The UFU scientists did this to the frogs to better understand whether it was environmental pollution, or something else, that had triggered their mutations.
Mainly, they were interested in a pigment irregularity in the frogs that made them slightly more transparent than a regular frog. Some of them also had missing or partially formed limbs.
And this is where the story seems to have gotten confused. Vershinin told the media: "Their eyes are absolutely black and the internal organs are visible through the belly of the animal. You can literally see the heart beating."
That sounds pretty extreme, but you actually can see through their bellies - just not to the extent of the diaphonised frogs being photographed alongside the articles.
Check it out for yourself below, with the frog on the right's organs clearly visible through its skin:
Sarah Keartes over at EarthTouch News Network explains that while the real frogs might not seem as exciting as the diaphonised ones, they're still pretty fascinating.

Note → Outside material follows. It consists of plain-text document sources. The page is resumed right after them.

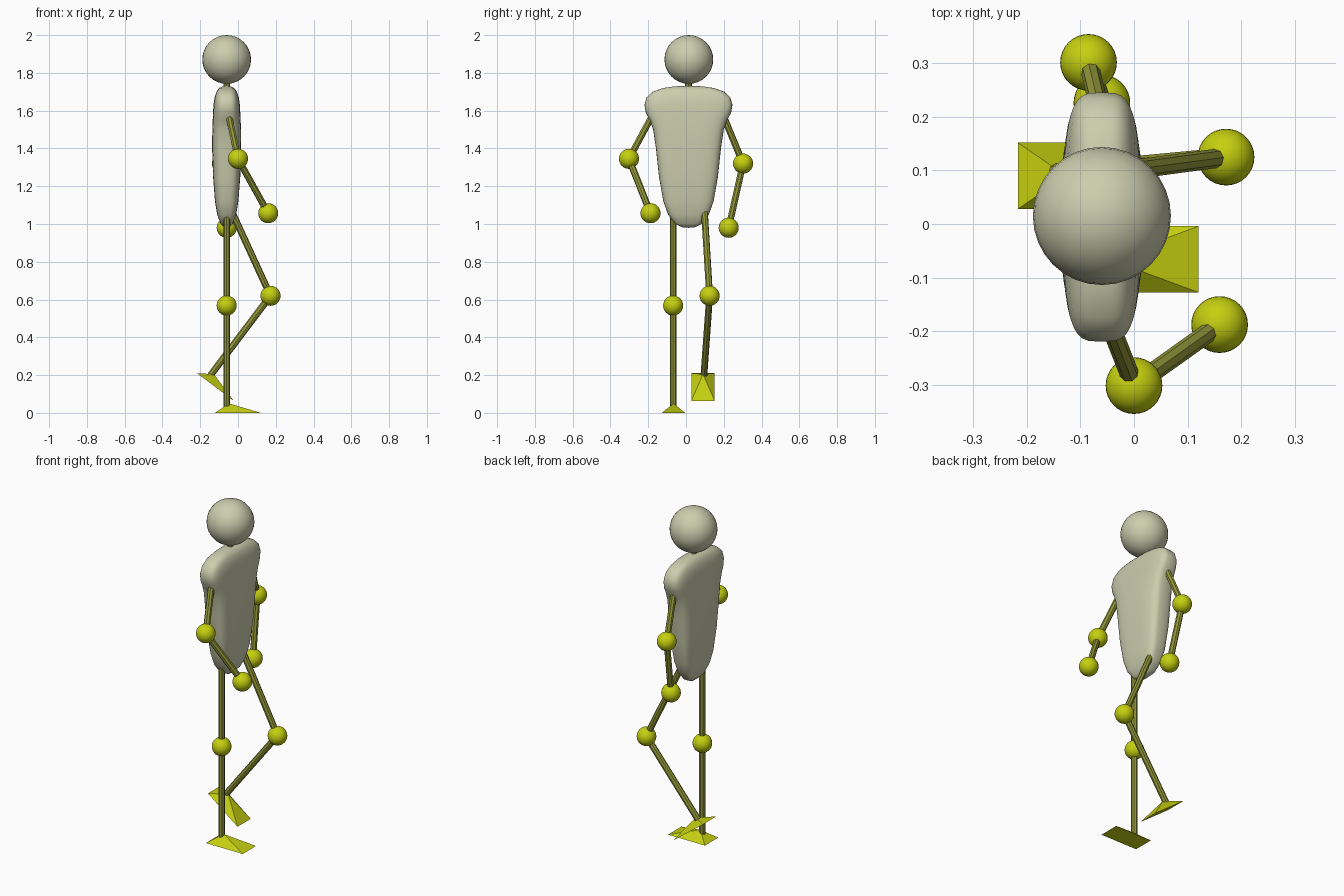
import bpy, bmesh, math
from mathutils import Vector

cube = bpy.data.objects.get("Cube")
if cube:
    bpy.data.objects.remove(cube, do_unlink=True)


def material(name, rgb):
    m = bpy.data.materials.new(name)
    m.use_nodes = True
    m.diffuse_color = (*rgb, 1)
    m.node_tree.nodes["Principled BSDF"].inputs["Base Color"].default_value = (*rgb, 1)
    return m


bone = material("pale bone", (0.6, 0.61, 0.42))
lime = material("lime yellow", (0.56, 0.63, 0.005))
olive = material("olive", (0.29, 0.31, 0.04))


def finish(name, bm, mat, smooth=False):
    bmesh.ops.recalc_face_normals(bm, faces=bm.faces)
    for f in bm.faces:
        f.smooth = smooth
    mesh = bpy.data.meshes.new(name)
    bm.to_mesh(mesh)
    bm.free()
    mesh.materials.append(mat)
    ob = bpy.data.objects.new(name, mesh)
    bpy.context.collection.objects.link(ob)
    return ob


def ball(name, centre, radius, mat):
    bm = bmesh.new()
    bmesh.ops.create_uvsphere(bm, u_segments=32, v_segments=16, radius=radius)
    finish(name, bm, mat, True).location = centre


def rod(name, a, b, radius=0.018):
    a, b = Vector(a), Vector(b)
    bm = bmesh.new()
    bmesh.ops.create_cone(bm, cap_ends=True, segments=8, radius1=radius,
                          radius2=radius, depth=(b - a).length)
    ob = finish(name, bm, olive)
    ob.location = (a + b) / 2
    ob.rotation_mode = "QUATERNION"
    ob.rotation_quaternion = (b - a).to_track_quat("Z", "Y")


def limb(names, points, end_ball=False):
    """Two rods with a ball at the joint, and optionally one at the end."""
    upper, joint, lower, end = names
    rod(upper, points[0], points[1])
    ball(joint, points[1], 0.053, lime)
    rod(lower, points[1], points[2])
    if end_ball:
        ball(end, points[2], 0.053, lime)


def foot(name, heel, pitch):
    """Low pyramid with its peak near the heel, tipped down at the toe."""
    bm = bmesh.new()
    base = [bm.verts.new(p) for p in
            ((0, -0.062, 0), (0.243, -0.062, 0), (0.243, 0.062, 0), (0, 0.062, 0))]
    peak = bm.verts.new((0.075, 0, 0.05))
    bm.faces.new(base)
    for i in range(4):
        bm.faces.new((base[i], base[(i + 1) % 4], peak))
    ob = finish(name, bm, lime)
    ob.location = heel
    ob.rotation_euler = (0, pitch, 0)


def torso():
    """Rounded-box rings: height, half width across shoulders, half depth."""
    rings = [(0.983, 0.035, 0.015), (1.0, 0.07, 0.032), (1.05, 0.108, 0.05),
             (1.12, 0.133, 0.062), (1.25, 0.156, 0.072), (1.4, 0.172, 0.077),
             (1.5, 0.187, 0.076), (1.55, 0.205, 0.074), (1.59, 0.226, 0.072),
             (1.63, 0.233, 0.07), (1.67, 0.222, 0.064), (1.7, 0.19, 0.054),
             (1.72, 0.135, 0.04), (1.729, 0.07, 0.02)]
    n = 40
    bm = bmesh.new()
    loops = []
    for z, wide, deep in rings:
        loop = []
        for i in range(n):
            t = math.tau * i / n
            c, s = math.cos(t), math.sin(t)
            x = math.copysign(abs(c) ** 0.55, c) * deep
            y = math.copysign(abs(s) ** 0.55, s) * wide
            loop.append(bm.verts.new((x - 0.06, y + 0.013, z)))
        loops.append(loop)
    for a, b in zip(loops, loops[1:]):
        for i in range(n):
            j = (i + 1) % n
            bm.faces.new((a[i], a[j], b[j], b[i]))
    for loop, z in ((loops[0], 0.98), (loops[-1], 1.731)):
        tip = bm.verts.new((-0.06, 0.013, z))
        for i in range(n):
            bm.faces.new((loop[i], loop[(i + 1) % n], tip))
    finish("torso", bm, bone, True)


# Head, neck and body
ball("head", (-0.06, 0.015, 1.871), 0.129, bone)
rod("neck", (-0.06, 0.013, 1.68), (-0.06, 0.013, 1.8))
torso()

# Arms
limb(("right_upper_arm", "right_elbow", "right_forearm", "right_hand"),
     [(-0.05, -0.175, 1.58), (0, -0.302, 1.345), (0.16, -0.188, 1.057)], True)
limb(("left_upper_arm", "left_elbow", "left_forearm", "left_hand"),
     [(-0.06, 0.195, 1.58), (-0.085, 0.302, 1.32), (-0.06, 0.226, 0.98)], True)

# The raised leg swings forward with the shin folded back
limb(("right_thigh", "right_knee", "right_shin", ""),
     [(-0.06, -0.068, 1.04), (-0.06, -0.068, 0.568), (-0.06, -0.068, 0.03)])
limb(("left_thigh", "left_knee", "left_shin", ""),
     [(-0.03, 0.098, 1.06), (0.172, 0.125, 0.62), (-0.145, 0.095, 0.2)])

# Feet
foot("right_foot", (-0.122, -0.066, 0), 0)
foot("left_foot", (-0.217, 0.09, 0.21), math.radians(37))

# Outer ball of the left arm sits clear of the body
ball("left_shoulder_joint", (-0.06, 0.18, 1.6), 0.02, olive)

"This story is a good example of real problems - and in this case, real mutants - being buried under bad reporting. Against the allure of 'nightmarish' pink-boned frogs, the actual mutations Vershinin observed seem relatively unimpressive, yet the team explains they could be indicative of environmental changes affecting an array of Russian plants and animals."
The team is now bringing over an amphibian pigmentation specialist from Japan, Keartes adds, to perform genetic analysis on the frogs to figure out exactly what's going on.
While the UFU team can't be sure as yet that environmental pollutants are involved, researchers already know that amphibians are susceptible to toxins, particularly as developing embryos.
One of the bigger issues here is why this image was passed off as the 'real frogs' in the first place. The story was distributed by Central European News (CEN), which Keartes explains is known for its sensationalised stories.
As BuzzFeed reported back in 2015 (before being sued by CEN):
"The firm’s business model, like that of many other news agencies, is to sell a regular stream of stories and pictures to other media companies, which publish them under the bylines of their own reporters ...
In CEN’s case, these include a string of stories from relatively remote parts of China, India, Russia, and other non-Western countries. They tend to depict the inhabitants of those countries as barbaric, sex-crazed, or just plain weird. And often they are inaccurate or downright false."
So what can we learn from all this? Well, there are mutant frogs in Russia, and they might be a result of heavily polluted waters. The jury is still out on that for now until we have more information, but one thing's clear - the frogs definitely don't look like the ones you've probably seen circulating in your news feed.
You can find out more about diaphonisation below: